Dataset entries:
--------------------------------------------------
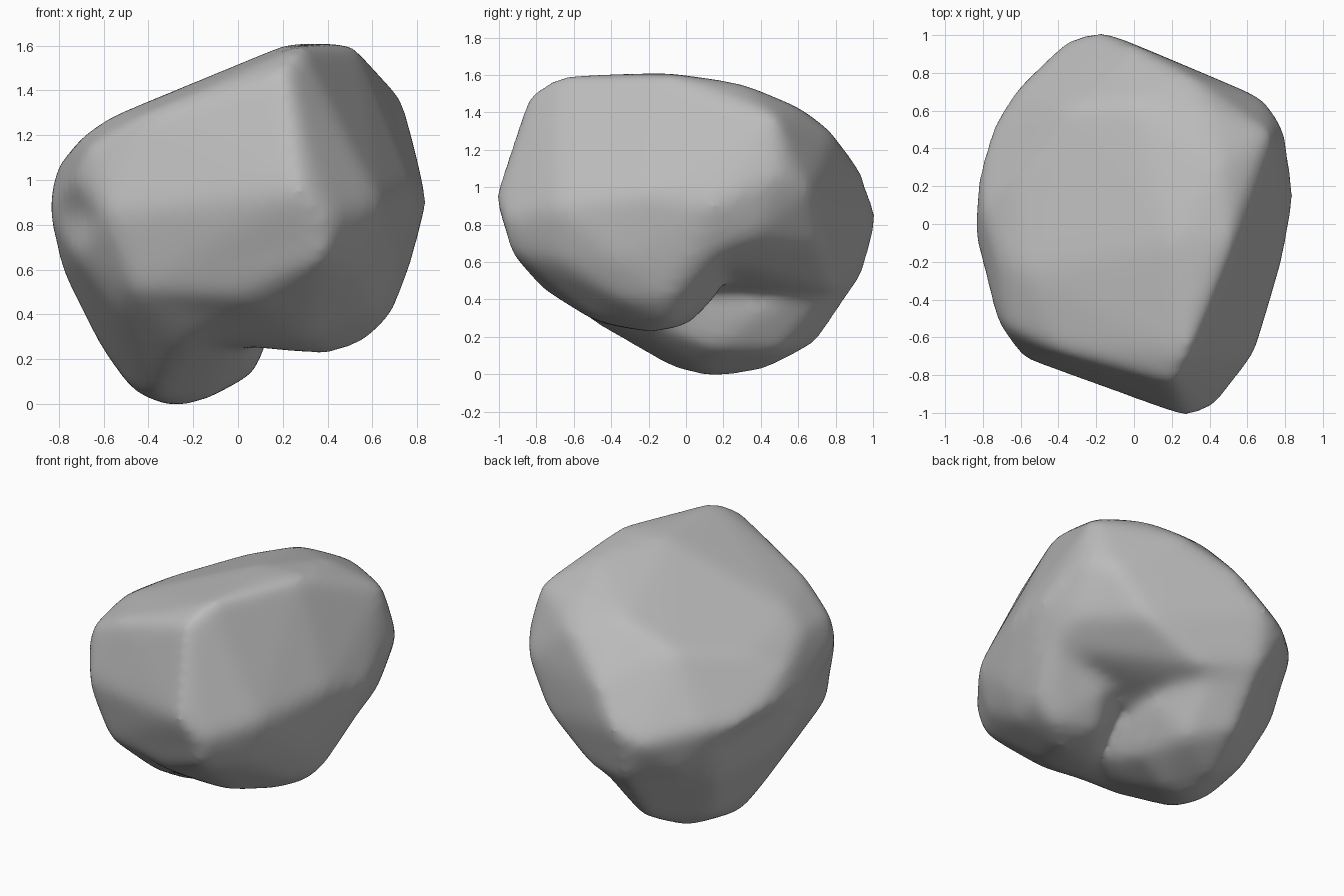
import bpy
import bmesh

default_cube = bpy.data.objects.get("Cube")
if default_cube:
    bpy.data.objects.remove(default_cube, do_unlink=True)


def make_material(name, grey):
    material = bpy.data.materials.new(name)
    material.use_nodes = True
    colour = (grey, grey, grey, 1)
    material.diffuse_color = colour
    material.node_tree.nodes["Principled BSDF"].inputs["Base Color"].default_value = colour
    return material


def add_hull(target, corners):
    """Add one convex chunk of rock, spanned by its corners, to the target bmesh."""
    chunk = bmesh.new()
    for corner in corners:
        chunk.verts.new(corner)
    bmesh.ops.convex_hull(chunk, input=chunk.verts[:])
    loose = [vert for vert in chunk.verts if not vert.link_faces]
    bmesh.ops.delete(chunk, geom=loose, context='VERTS')
    bmesh.ops.recalc_face_normals(chunk, faces=chunk.faces[:])
    chunk_mesh = bpy.data.meshes.new("chunk")
    chunk.to_mesh(chunk_mesh)
    chunk.free()
    target.from_mesh(chunk_mesh)
    bpy.data.meshes.remove(chunk_mesh)


# Sloping upper face, rising from the right side to the left shoulder
crown = [
    (.21, -.85, 1.5), (.28, -.7, 1.6), (.52, -.1, 1.61), (.45, .3, 1.56),
    (.73, .48, 1.38), (.4, .6, 1.43), (.22, -.1, 1.61), (.3, .79, 1.29),
    (-.4, -.68, 1.3), (-.67, -.56, 1.15), (-.58, -.25, 1.28), (-.62, .25, 1.19),
    (-.35, .62, 1.26), (0, .64, 1.4), (-.72, -.18, 1.18), (-.81, .1, 1.07),
]

# Widest belt around the middle
belt = [
    (.28, -1.03, .95), (.42, -.98, .82), (-.6, -.71, .85), (-.74, -.5, 1),
    (-.85, -.04, .87), (-.82, .33, .9), (-.62, .73, .85), (-.18, 1.03, .85),
    (-.36, .98, .78), (0, .95, 1.08), (.7, .66, .98), (.8, .5, 1.07),
    (.85, .15, .9), (.79, -.2, .95), (.64, -.69, .9), (-.2, .94, .5),
    (.5, .73, .68), (.76, .36, .74), (.77, .1, .64), (-.5, .75, .55),
    (.22, .48, .45), (.36, -.92, .62), (-.46, -.68, .5), (.05, -.79, .47),
    (.38, .58, .53), (.12, .8, .43), (-.76, .52, .85),
]

# Undercut front lobe
front_lobe = [
    (.38, -.95, .65), (.05, -.79, .47), (-.46, -.68, .5), (.42, -.2, .22),
    (.13, -.2, .24), (.57, -.08, .27), (.3, -.5, .29), (.69, -.1, .39),
    (.3, .03, .26), (.4, .18, .42), (.75, .2, .67), (.77, .02, .6),
    (.57, -.68, .62), (.71, -.35, .6), (.62, -.35, .4), (-.1, -.45, .27),
    (.84, .1, .88), (.78, -.2, .92), (.64, -.69, .88), (.42, -.98, .82),
    (0, .2, .8), (-.4, -.3, .8),
]

# Rounded foot, merging upward into the right and rear sides
foot = [
    (-.3, .15, -.02), (-.37, -.08, .03), (-.28, .4, .01), (-.15, .1, .01),
    (.08, .15, .14), (.03, .5, .12), (-.2, .7, .16), (-.5, .42, .15),
    (-.47, .1, .05), (-.61, .1, .24), (-.25, -.46, .25), (.16, .4, .34),
    (.02, .6, .26), (-.79, .1, .6), (-.55, -.48, .43), (-.2, .92, .49),
    (-.46, -.68, .5), (.03, -.75, .47), (-.85, -.02, .86), (-.62, .72, .82),
    (-.2, 1, .82), (-.6, -.69, .82), (.1, .2, .8), (-.62, .55, .45),
    (-.74, -.43, .68), (.08, .82, .5),
]

# Assemble the chunks
rock = bmesh.new()
for corners in (crown + belt, front_lobe, foot):
    add_hull(rock, corners)
rough_mesh = bpy.data.meshes.new("rough_boulder")
rock.to_mesh(rough_mesh)
rock.free()
boulder = bpy.data.objects.new("boulder", rough_mesh)
bpy.context.collection.objects.link(boulder)

# Fuse the chunks into one skin and weather the edges
fuse = boulder.modifiers.new("Fuse", 'REMESH')
fuse.mode = 'VOXEL'
fuse.voxel_size = .025
weather = boulder.modifiers.new("Weather", 'SMOOTH')
weather.factor = .5
weather.iterations = 48

# Bake the skin
depsgraph = bpy.context.evaluated_depsgraph_get()
skin = bpy.data.meshes.new_from_object(boulder.evaluated_get(depsgraph))
boulder.modifiers.clear()
boulder.data = skin
bpy.data.meshes.remove(rough_mesh)
skin.name = "boulder"

# Plain stone finish
skin.materials.clear()
skin.materials.append(make_material("stone grey", .5))
for face in skin.polygons:
    face.material_index = 0
    face.use_smooth = True
skin.update()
--------------------------------------------------
[What is being asked] Output all the data, exactly, without images.

[Response]
import bpy
import bmesh

default_cube = bpy.data.objects.get("Cube")
if default_cube:
    bpy.data.objects.remove(default_cube, do_unlink=True)


def make_material(name, grey):
    material = bpy.data.materials.new(name)
    material.use_nodes = True
    colour = (grey, grey, grey, 1)
    material.diffuse_color = colour
    material.node_tree.nodes["Principled BSDF"].inputs["Base Color"].default_value = colour
    return material


def add_hull(target, corners):
    """Add one convex chunk of rock, spanned by its corners, to the target bmesh."""
    chunk = bmesh.new()
    for corner in corners:
        chunk.verts.new(corner)
    bmesh.ops.convex_hull(chunk, input=chunk.verts[:])
    loose = [vert for vert in chunk.verts if not vert.link_faces]
    bmesh.ops.delete(chunk, geom=loose, context='VERTS')
    bmesh.ops.recalc_face_normals(chunk, faces=chunk.faces[:])
    chunk_mesh = bpy.data.meshes.new("chunk")
    chunk.to_mesh(chunk_mesh)
    chunk.free()
    target.from_mesh(chunk_mesh)
    bpy.data.meshes.remove(chunk_mesh)


# Sloping upper face, rising from the right side to the left shoulder
crown = [
    (.21, -.85, 1.5), (.28, -.7, 1.6), (.52, -.1, 1.61), (.45, .3, 1.56),
    (.73, .48, 1.38), (.4, .6, 1.43), (.22, -.1, 1.61), (.3, .79, 1.29),
    (-.4, -.68, 1.3), (-.67, -.56, 1.15), (-.58, -.25, 1.28), (-.62, .25, 1.19),
    (-.35, .62, 1.26), (0, .64, 1.4), (-.72, -.18, 1.18), (-.81, .1, 1.07),
]

# Widest belt around the middle
belt = [
    (.28, -1.03, .95), (.42, -.98, .82), (-.6, -.71, .85), (-.74, -.5, 1),
    (-.85, -.04, .87), (-.82, .33, .9), (-.62, .73, .85), (-.18, 1.03, .85),
    (-.36, .98, .78), (0, .95, 1.08), (.7, .66, .98), (.8, .5, 1.07),
    (.85, .15, .9), (.79, -.2, .95), (.64, -.69, .9), (-.2, .94, .5),
    (.5, .73, .68), (.76, .36, .74), (.77, .1, .64), (-.5, .75, .55),
    (.22, .48, .45), (.36, -.92, .62), (-.46, -.68, .5), (.05, -.79, .47),
    (.38, .58, .53), (.12, .8, .43), (-.76, .52, .85),
]

# Undercut front lobe
front_lobe = [
    (.38, -.95, .65), (.05, -.79, .47), (-.46, -.68, .5), (.42, -.2, .22),
    (.13, -.2, .24), (.57, -.08, .27), (.3, -.5, .29), (.69, -.1, .39),
    (.3, .03, .26), (.4, .18, .42), (.75, .2, .67), (.77, .02, .6),
    (.57, -.68, .62), (.71, -.35, .6), (.62, -.35, .4), (-.1, -.45, .27),
    (.84, .1, .88), (.78, -.2, .92), (.64, -.69, .88), (.42, -.98, .82),
    (0, .2, .8), (-.4, -.3, .8),
]

# Rounded foot, merging upward into the right and rear sides
foot = [
    (-.3, .15, -.02), (-.37, -.08, .03), (-.28, .4, .01), (-.15, .1, .01),
    (.08, .15, .14), (.03, .5, .12), (-.2, .7, .16), (-.5, .42, .15),
    (-.47, .1, .05), (-.61, .1, .24), (-.25, -.46, .25), (.16, .4, .34),
    (.02, .6, .26), (-.79, .1, .6), (-.55, -.48, .43), (-.2, .92, .49),
    (-.46, -.68, .5), (.03, -.75, .47), (-.85, -.02, .86), (-.62, .72, .82),
    (-.2, 1, .82), (-.6, -.69, .82), (.1, .2, .8), (-.62, .55, .45),
    (-.74, -.43, .68), (.08, .82, .5),
]

# Assemble the chunks
rock = bmesh.new()
for corners in (crown + belt, front_lobe, foot):
    add_hull(rock, corners)
rough_mesh = bpy.data.meshes.new("rough_boulder")
rock.to_mesh(rough_mesh)
rock.free()
boulder = bpy.data.objects.new("boulder", rough_mesh)
bpy.context.collection.objects.link(boulder)

# Fuse the chunks into one skin and weather the edges
fuse = boulder.modifiers.new("Fuse", 'REMESH')
fuse.mode = 'VOXEL'
fuse.voxel_size = .025
weather = boulder.modifiers.new("Weather", 'SMOOTH')
weather.factor = .5
weather.iterations = 48

# Bake the skin
depsgraph = bpy.context.evaluated_depsgraph_get()
skin = bpy.data.meshes.new_from_object(boulder.evaluated_get(depsgraph))
boulder.modifiers.clear()
boulder.data = skin
bpy.data.meshes.remove(rough_mesh)
skin.name = "boulder"

# Plain stone finish
skin.materials.clear()
skin.materials.append(make_material("stone grey", .5))
for face in skin.polygons:
    face.material_index = 0
    face.use_smooth = True
skin.update()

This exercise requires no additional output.